Betty Osborne Part 2



Welcome to the left behind podcast. This podcast focuses on the missing and murdered in Canada. Today, I will be discussing the evidence of all four persons involved in the murder of Helen Betty Osborne. Those involved were Dwayne Archie Johnston, James Robert Paul Houghton, Lee Scott Colgan and Norman Bernard Manger, four young, Caucasian men from The Pas, MB. It was not until Constable Rob Urbanoski took over the investigation and placed an ad in the local newspaper asking for witnesses to come forward 16 years later that those involved were brought to justice., I will also be talking about the community of the The Pas, MB, including its police force, residents both Indigenous and non-indigenous person, and finally The aftermath of Betty Osbournes’ murder. If you have not checked out Part One of podcast about Helen Betty Osborne, I encourage you to do so.

 


Betty Osbourne



 

Helen Betty Osborne, or Betty to her friends and family was abducted and brutally murdered near The Pas, Manitoba, early in the morning of November 13, 1971. The high school student, originally from the Norway House Indian Reserve, was 19 years old when she was killed.

The Four Persons involved in her murder would discuss her case with anyone who asked including the police. For 16 years, her family was denied justice. Even then, one person was convicted, one was acquitted, one received immunity, and the other was not charged.

This is Part 1 of the Murder of Betty Osbourne.


Sylvia & Amber Guiboche



Two cousins went missing seven years apart. One was a nearly the end of her pregnancy, but the media was not alerted for 3 months. The other cousin was last seen leaving a friend’s home.

If anyone has any information about the disappearance of Sylvia or Amber Guiboche, please contact Project Devote 1-888-673-3316

If anyone has any information about a missing or murdered indigenous person, please contact your local police or RCMP detachment.

Crime Stoppers, 800-222-TIPS

To reach the National Inquiry by phone, please call the toll-free line at 1-844-348-4119

If you or your family has been affected by this, and need resources, please contact Crisis Line 1-844-413-6649 A national, toll-free crisis call line is available to provide support for anyone who requires assistance. This line is available free of charge, 24 hours a day, 7 days a week.

To donate to Drag the Red – https://www.gofundme.com/qfggaa94

 

MMIWG-Primer



The RCMP acknowledged in 2014 that there have been nearly 1,200 missing and murdered Indigenous women between 1980 and 2012. Indigenous women’s groups, state the number of missing and murdered to be over 4,000. The confusion about the numbers has to do with the under-reporting of violence against Indigenous women and girls As of the 2016 census, Aboriginal peoples in Canada totaled 4.9% of the national population, In the province is Saskatchewan – the only province to have  reviewed its missing persons files for cases involving indigenous women – indigenous women were found to have made up 6% of the province’s population, and 60% of the province’s missing women cases.
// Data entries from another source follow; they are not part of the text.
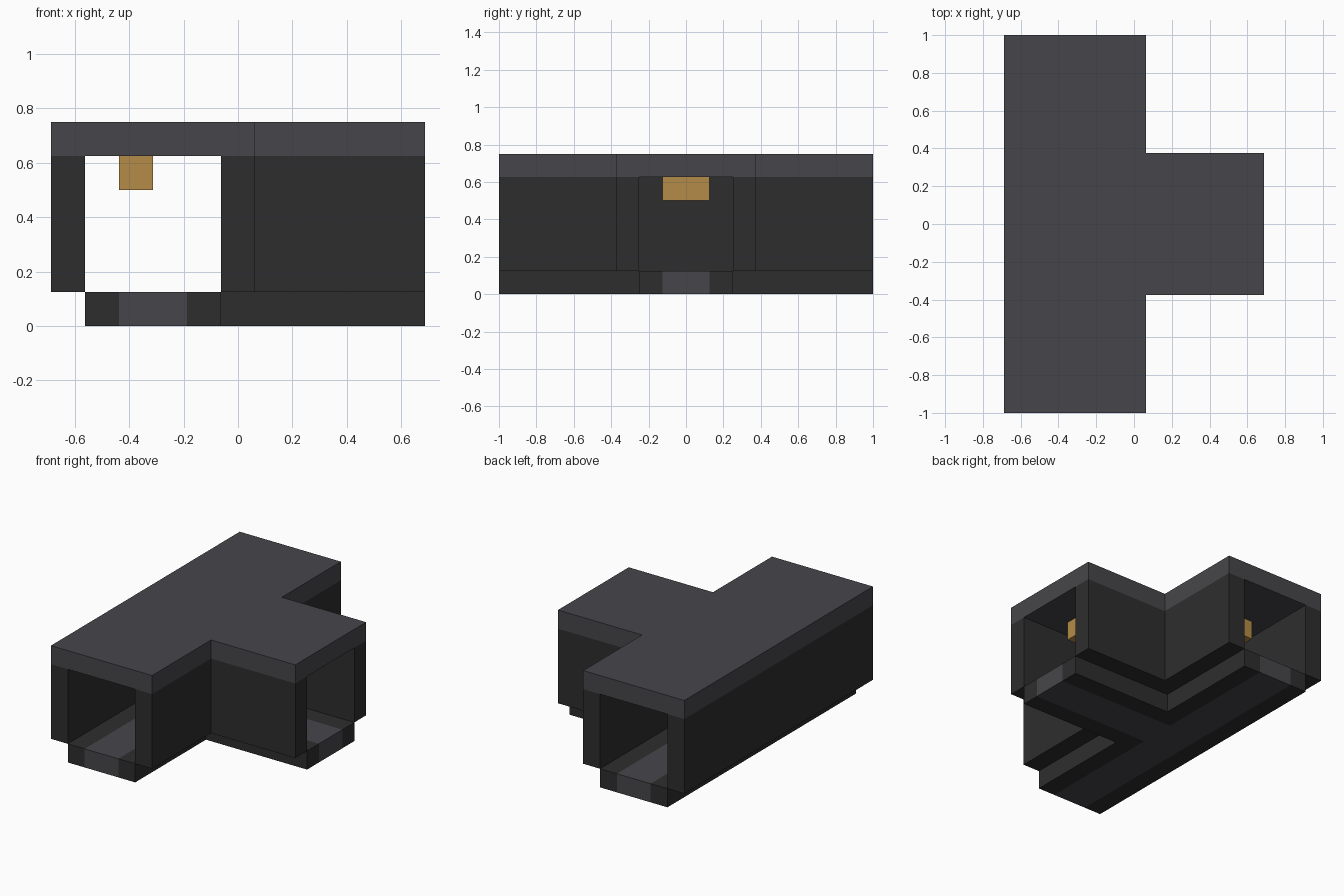
import bpy
import bmesh

cube = bpy.data.objects.get("Cube")
if cube:
    bpy.data.objects.remove(cube, do_unlink=True)

U = 0.125               # one block
AXIS = -2.5             # centre line of the long corridor, in blocks
END_X, END_Y = 5.5, 8   # open ends of the branch and the long corridor


def material(name, rgb):
    m = bpy.data.materials.new(name)
    m.use_nodes = True
    m.diffuse_color = (*rgb, 1)
    bsdf = next(n for n in m.node_tree.nodes if n.type == 'BSDF_PRINCIPLED')
    bsdf.inputs["Base Color"].default_value = (*rgb, 1)
    bsdf.inputs["Roughness"].default_value = 0.9
    return m


grey = material("stone grey", (0.062, 0.060, 0.068))
dark = material("charcoal", (0.027, 0.027, 0.027))
amber = material("lamp amber", (0.455, 0.258, 0.065))


def prism(name, outline, z0, z1, mat):
    """Extrude a flat outline (in blocks) between two heights."""
    bm = bmesh.new()
    base = bm.faces.new([bm.verts.new((x * U, y * U, z0 * U)) for x, y in outline])
    top = bmesh.ops.extrude_face_region(bm, geom=[base])["geom"]
    bmesh.ops.translate(bm, vec=(0, 0, (z1 - z0) * U),
                        verts=[v for v in top if isinstance(v, bmesh.types.BMVert)])
    bmesh.ops.recalc_face_normals(bm, faces=bm.faces)
    mesh = bpy.data.meshes.new(name)
    bm.to_mesh(mesh)
    bm.free()
    mesh.materials.append(mat)
    obj = bpy.data.objects.new(name, mesh)
    bpy.context.collection.objects.link(obj)
    return obj


def rect(x0, x1, y0, y1):
    return [(x0, y0), (x1, y0), (x1, y1), (x0, y1)]


def tee(half):
    """T-shaped plan, with both corridors reaching half a width off centre."""
    x0, x1 = AXIS - half, AXIS + half
    return [(x0, -END_Y), (x1, -END_Y), (x1, -half), (END_X, -half),
            (END_X, half), (x1, half), (x1, END_Y), (x0, END_Y)]


def corner(inner, outer, side):
    """L-shaped band in one inside corner of the T."""
    a, b = AXIS + inner, AXIS + outer
    pts = [(a, inner), (END_X, inner), (END_X, outer),
           (b, outer), (b, END_Y), (a, END_Y)]
    return [(x, side * y) for x, y in pts]


# Roof and central floor path
prism("roof", tee(3), 5, 6, grey)
prism("floor_path", tee(1), 0, 1, grey)

# Straight long side: floor edge and wall
prism("floor_edge_long", rect(AXIS - 2, AXIS - 1, -END_Y, END_Y), 0, 1, dark)
prism("wall_long", rect(AXIS - 3, AXIS - 2, -END_Y, END_Y), 1, 5, dark)

# Branch side: mirrored L-shaped floor edges, walls, and corridor lamps
for label, side in (("front", -1), ("back", 1)):
    prism("floor_edge_" + label, corner(1, 2, side), 0, 1, dark)
    prism("wall_" + label, corner(2, 3, side), 1, 5, dark)
    prism("lamp_" + label, rect(-3.5, -2.5, side * 4 - 1, side * 4 + 1), 4, 5, amber)

# Branch lamp
prism("lamp_branch", rect(2.5, 3.5, -1, 1), 4, 5, amber)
This episode will be a primer for future missing and murdered indigenous women and girls in Canada.

The CBC News database, http://www.cbc.ca/missingandmurdered/

If anyone has any information about a missing or murdered indigenous person, please contact your local police,RCMP detachment, or Crime Stoppers, 800-222-TIPS, or 800-222-84771

To reach the National Inquiry by phone, please call the toll-free line at 1-844-348-4119

If you or your family has been affected by this, and need resources, please contact Crisis Line 1-844-413-6649 A national, toll-free crisis call line is available to provide support for anyone who requires assistance. This line is available free of charge, 24 hours a day, 7 days a week.

 


Halifax Explosion



Halifax was devastated on 6 December 1917 when two ships collided in the city’s harbour, one of them a munitions ship loaded with explosives bound for the battlefields of the First World War. What followed was one of the largest human-made explosions prior to the detonation of the first atomic bombs in 1945. The north end of Halifax was wiped out by the blast and subsequent tsunami. Nearly 2,000 people died, another 9,000 were maimed or blinded, and more than 25,000 were left without adequate shelter.

http://newsinteractives.cbc.ca/halifaxexplosion/

https://maritimemuseum.novascotia.ca/what-see-do/halifax-explosion

https://www.youtube.com/watch?v=rw-FbwmzPKo

https://www.nimbus.ca/store/breaking-disaster.html


Karissa Boudreau



A mother reports that her 12 year daughter ran away in a snow storm. After a 14 day search, the daughter is found is a snowbank dead. At first glance, she appears to have been sexually assaulted. However something more sinister occurred. One off hand comment by someone close to her turns a peaceful town on its head.